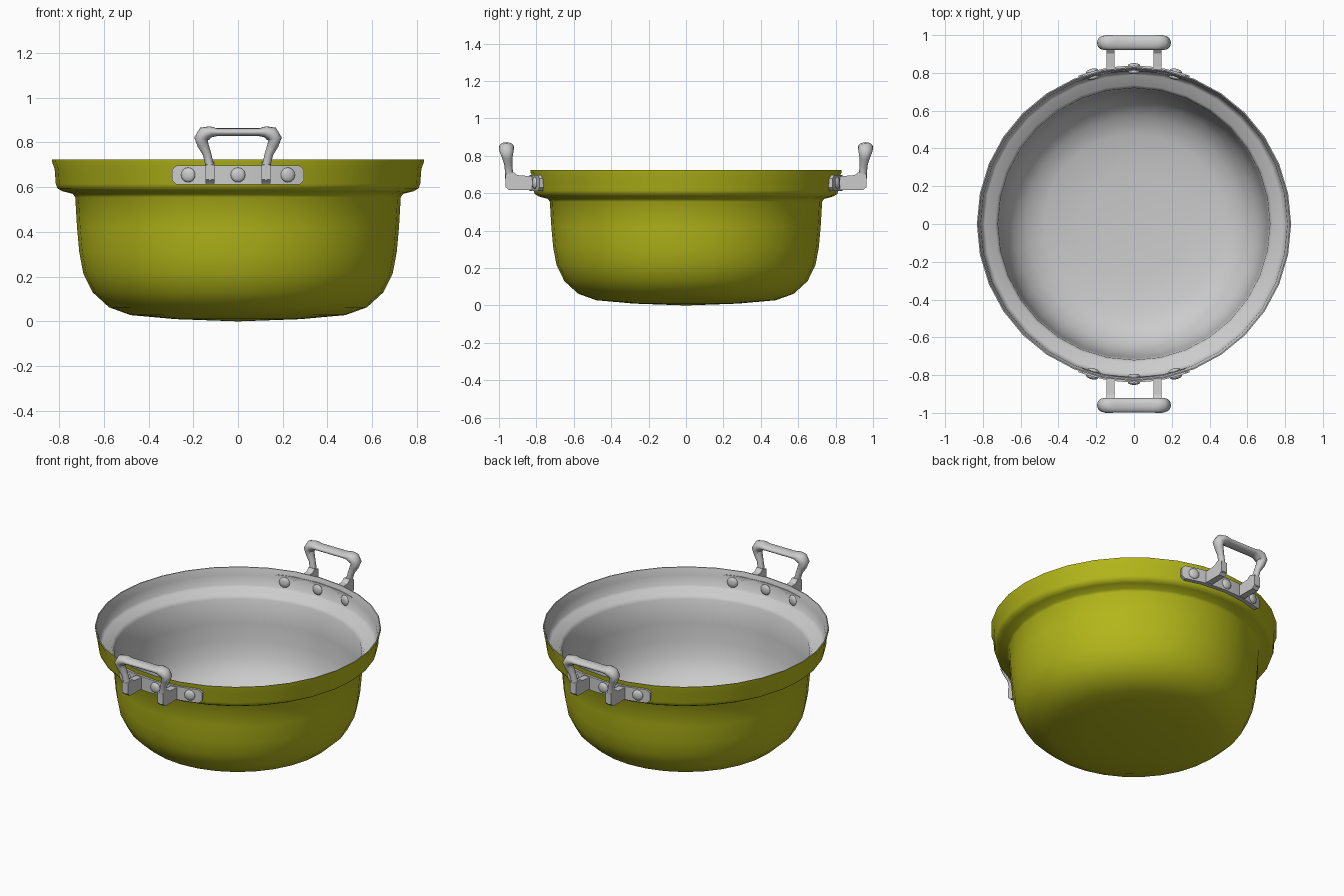
import bpy, bmesh, math
from mathutils import Matrix, Vector

if "Cube" in bpy.data.objects:
    bpy.data.objects.remove(bpy.data.objects["Cube"])

olive = bpy.data.materials.new("olive_enamel")
olive.diffuse_color = (0.45, 0.47, 0.01, 1)
olive.use_nodes = True
olive.node_tree.nodes["Principled BSDF"].inputs["Base Color"].default_value = olive.diffuse_color


def finish(name, bm, turn=0.0, mat=None, angle=40, fix_normals=True):
    bmesh.ops.remove_doubles(bm, verts=bm.verts, dist=1e-5)
    if fix_normals:
        bmesh.ops.recalc_face_normals(bm, faces=bm.faces)
    bm.transform(Matrix.Rotation(turn, 4, 'Z'))
    me = bpy.data.meshes.new(name)
    bm.to_mesh(me)
    bm.free()
    ob = bpy.data.objects.new(name, me)
    bpy.context.collection.objects.link(ob)
    if mat:
        me.materials.append(mat)
    bpy.ops.object.select_all(action='DESELECT')
    ob.select_set(True)
    bpy.context.view_layer.objects.active = ob
    bpy.ops.object.shade_smooth_by_angle(angle=math.radians(angle))
    return ob


def bridge(bm, rings, cap=True):
    """Join closed rings of points with quads."""
    vs = [[bm.verts.new(p) for p in ring] for ring in rings]
    n = len(vs[0])
    for a, b in zip(vs, vs[1:]):
        for i in range(n):
            k = (i + 1) % n
            bm.faces.new((a[i], a[k], b[k], b[i]))
    if cap:
        bm.faces.new(vs[0][::-1])
        bm.faces.new(vs[-1])


def lathe(name, profile, mat=None, sides=32):
    bm = bmesh.new()
    bridge(bm, [[(r * math.cos(2 * math.pi * i / sides), r * math.sin(2 * math.pi * i / sides), z)
                 for i in range(sides)] for r, z in profile], cap=False)
    return finish(name, bm, mat=mat, angle=50, fix_normals=False)


# Pot: coloured outside and grey inside, meeting at the rim
lathe("pot_outside", [(0, 0), (.28, .01), (.48, .028), (.577, .063), (.65, .13), (.692, .215),
                      (.71, .31), (.72, .42), (.728, .555), (.738, .57), (.785, .582), (.808, .595),
                      (.815, .615), (.82, .68), (.832, .715), (.832, .725)], olive)
lathe("pot_lining", [(.832, .725), (.826, .725), (.812, .68), (.806, .62), (.79, .606), (.735, .592),
                     (.72, .57), (.711, .42), (.7, .31), (.681, .215), (.64, .138), (.57, .074),
                     (.475, .04), (.28, .022), (0, .013)])


def plate(name, turn):
    # curved mounting strip with clipped ends
    bm = bmesh.new()
    rings = []
    for x in (-.295, -.275, -.22, -.16, -.08, 0, .08, .16, .22, .275, .295):
        a = math.asin(x / .838)
        lo, hi = (.63, .678) if abs(x) > .28 else (.612, .697)
        rings.append([(r * math.sin(a), r * math.cos(a), z)
                      for r, z in ((.811, lo), (.838, lo), (.838, hi), (.811, hi))])
    bridge(bm, rings)
    finish(name, bm, turn, angle=35)


def rivets(name, turn):
    # three domed heads outside and three inside
    bm = bmesh.new()
    for x in (-.223, 0, .223):
        for r, depth in ((.838, .014), (.806, .013)):
            m = (Matrix.Rotation(-math.asin(x / .838), 4, 'Z')
                 @ Matrix.Translation((0, r, .655))
                 @ Matrix.Diagonal((.033, depth, .033, 1))
                 @ Matrix.Rotation(math.pi / 2, 4, 'X'))
            bmesh.ops.create_uvsphere(bm, u_segments=16, v_segments=8, radius=1, matrix=m)
    finish(name, bm, turn, angle=60)


def brackets(name, turn):
    # two arms reaching out from the plate
    side = [(.82, .616), (.945, .616), (.966, .635), (.966, .70), (.925, .715), (.902, .697), (.82, .69)]
    bm = bmesh.new()
    for s in (-1, 1):
        bridge(bm, [[(s * .125 + dx, y, z) for y, z in side] for dx in (-.021, .021)])
    finish(name, bm, turn, angle=30)


def grip(name, turn, sides=16):
    # x, y, z, half width across the path, half depth in y
    half = [(.125, .945, .63, .02, .02), (.127, .945, .70, .019, .022), (.139, .95, .75, .019, .021),
            (.157, .956, .79, .025, .028), (.165, .959, .818, .031, .036), (.15, .96, .838, .034, .04),
            (.122, .96, .848, .025, .04), (.095, .96, .846, .018, .038)]
    path = half + [(-x, *rest) for x, *rest in reversed(half)]
    bm = bmesh.new()
    rings = []
    for i, (x, y, z, w, d) in enumerate(path):
        p, q = path[max(i - 1, 0)], path[min(i + 1, len(path) - 1)]
        t = Vector((q[0] - p[0], 0, q[2] - p[2])).normalized()
        across = Vector((t.z, 0, -t.x))
        rings.append([Vector((x, y, z)) + across * w * math.cos(a) + Vector((0, d * math.sin(a), 0))
                      for a in (2 * math.pi * k / sides for k in range(sides))])
    bridge(bm, rings)
    finish(name, bm, turn, angle=60)


# Matching handles on the back and front
for label, turn in (("back", 0), ("front", math.pi)):
    plate(label + "_handle_plate", turn)
    rivets(label + "_handle_rivets", turn)
    brackets(label + "_handle_brackets", turn)
    grip(label + "_handle_grip", turn)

▸ REQUIRED ACTION: Please state how many lines of the listing above hold "True", giving the number and nothing else.

▸ ANSWER TO THIS TASK: 4